Researchers Explore Shipwrecks Off Calif. Coast

AP (Sep. 16, 2014) — Federal researchers are exploring more than a dozen underwater sites where they believe ships sank in the treacherous waters west of San Francisco in the decades following the Gold Rush. (Sept. 16) Video provided by AP
Powered by NewsLook.com

Search ScienceDaily

Number of stories in archives: 140,361

Find with keyword(s):
 
Enter a keyword or phrase to search ScienceDaily for related topics and research stories.

Save/Print:
Share:  

Breaking News:
from the past week

In Other News

... from NewsDaily.com

Science News

Health News

Environment News

Technology News



Save/Print:
Share:  

Free Subscriptions
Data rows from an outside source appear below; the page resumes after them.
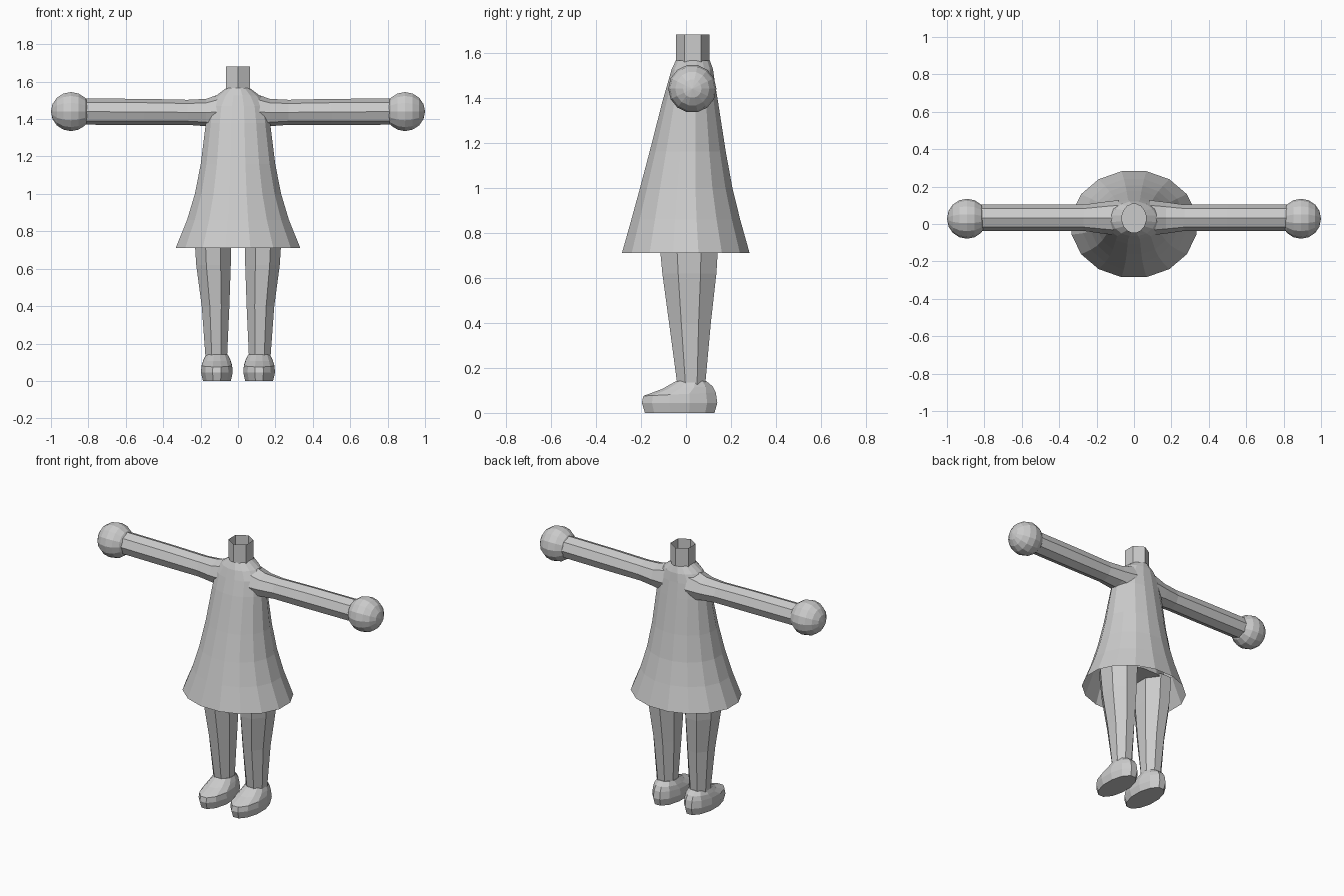
import bpy, bmesh, math
from mathutils import Vector, Matrix

cube = bpy.data.objects.get("Cube")
if cube:
    bpy.data.objects.remove(cube)

GREY = (0.6, 0.6, 0.6, 1)
grey = bpy.data.materials.new("plain grey")
grey.use_nodes = True
grey.diffuse_color = GREY
grey.node_tree.nodes["Principled BSDF"].inputs["Base Color"].default_value = GREY


def finish(name, bm):
    mesh = bpy.data.meshes.new(name)
    bmesh.ops.recalc_face_normals(bm, faces=bm.faces)
    bm.to_mesh(mesh)
    bm.free()
    mesh.materials.append(grey)
    obj = bpy.data.objects.new(name, mesh)
    bpy.context.collection.objects.link(obj)
    return obj


def ellipse(cx, rx, y0, y1, sides, turn=0.0):
    """Points of a level ring spanning y0..y1 around x = cx."""
    for i in range(sides):
        a = math.tau * (i + turn) / sides
        yield cx + rx * math.cos(a), (y0 + y1) / 2 + (y1 - y0) / 2 * math.sin(a)


def loft(name, rings, cap_start=False, cap_end=False):
    bm = bmesh.new()
    loops = [[bm.verts.new(p) for p in ring] for ring in rings]
    n = len(loops[0])
    for lo, hi in zip(loops, loops[1:]):
        for i in range(n):
            j = (i + 1) % n
            bm.faces.new((lo[i], lo[j], hi[j], hi[i]))
    if cap_start:
        bm.faces.new(loops[0])
    if cap_end:
        bm.faces.new(loops[-1])
    return finish(name, bm)


def upright(name, profile, sides, turn=0.0, **caps):
    """Loft of level rings given as (z, centre x, radius x, y front, y back)."""
    rings = [[(x, y, z) for x, y in ellipse(cx, rx, y0, y1, sides, turn)]
             for z, cx, rx, y0, y1 in profile]
    return loft(name, rings, **caps)


# Flared dress, open at the hem, closing in to the neck
upright("dress", [
    (0.71, 0, 0.34, -0.29, 0.288),
    (0.86, 0, 0.278, -0.247, 0.245),
    (1.0, 0, 0.235, -0.208, 0.21),
    (1.16, 0, 0.203, -0.165, 0.18),
    (1.38, 0, 0.175, -0.108, 0.145),
    (1.47, 0, 0.16, -0.082, 0.13),
    (1.525, 0, 0.12, -0.066, 0.122),
    (1.565, 0, 0.065, -0.047, 0.108),
], 16, 0.5)

# Open six-sided neck
upright("neck", [(1.55, 0, 0.074, -0.045, 0.105),
                 (1.68, 0, 0.074, -0.045, 0.105)], 6, 0.5)

# Hips hidden inside the dress
upright("hips", [(0.78, 0, 0.22, -0.13, 0.155),
                 (1.0, 0, 0.16, -0.12, 0.14)], 12, 0.5,
        cap_start=True, cap_end=True)

ARM_Y, ARM_Z = 0.033, 1.44

for side, s in (("left", 1), ("right", -1)):
    # Eight-sided arm widening into the shoulder: (x, radius y, radius z, z)
    arm = []
    for x, ry, rz, z in ((0.08, 0.095, 0.1, 1.44), (0.17, 0.084, 0.073, 1.435),
                         (0.27, 0.07, 0.067, 1.436), (0.5, 0.07, 0.07, 1.438),
                         (0.82, 0.07, 0.07, 1.44)):
        arm.append([(s * x, ARM_Y + ry * math.cos(k * math.tau / 8),
                     z + rz * math.sin(k * math.tau / 8)) for k in range(8)])
    loft(side + "_arm", arm, cap_end=True)

    # Ball hand with its poles along the arm
    bm = bmesh.new()
    bmesh.ops.create_uvsphere(
        bm, u_segments=14, v_segments=8, radius=0.107,
        matrix=Matrix.Translation(Vector((s * 0.893, ARM_Y - 0.005, ARM_Z)))
        @ Matrix.Rotation(math.pi / 2, 4, "Y"))
    finish(side + "_hand", bm)

    # Tapered leg
    upright(side + "_leg", [
        (0.12, s * 0.116, 0.062, -0.043, 0.09),
        (0.4, s * 0.12, 0.08, -0.083, 0.118),
        (0.62, s * 0.131, 0.1, -0.115, 0.145),
        (0.8, s * 0.135, 0.108, -0.133, 0.157),
    ], 8, 0.5)

    # Shoe: sole, rounded side, sloping instep and ankle opening
    shoe = []
    for z, rx, y0, y1, slope in ((0, 0.077, -0.188, 0.132, 0),
                                 (0.045, 0.088, -0.202, 0.145, 0),
                                 (0.083, 0.084, -0.195, 0.138, 0.008),
                                 (0.112, 0.074, -0.11, 0.122, 0.006),
                                 (0.142, 0.06, -0.045, 0.092, 0)):
        mid = (y0 + y1) / 2
        shoe.append([(x, y, z + slope * (y - mid) / (y1 - mid))
                     for x, y in ellipse(s * 0.113, rx, y0, y1, 12, 0.5)])
    loft(side + "_shoe", shoe, cap_start=True, cap_end=True)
Get the latest science news with ScienceDaily's free email newsletters, updated daily and weekly. Or view hourly updated newsfeeds in your RSS reader:

Get Social & Mobile


Keep up to date with the latest news from ScienceDaily via social networks and mobile apps:

Have Feedback?


Tell us what you think of ScienceDaily -- we welcome both positive and negative comments. Have any problems using the site? Questions?
Mobile iPhone Android Web
Follow Facebook Twitter Google+
Subscribe RSS Feeds Email Newsletters
Latest Headlines Health & Medicine Mind & Brain Space & Time Matter & Energy Computers & Math Plants & Animals Earth & Climate Fossils & Ruins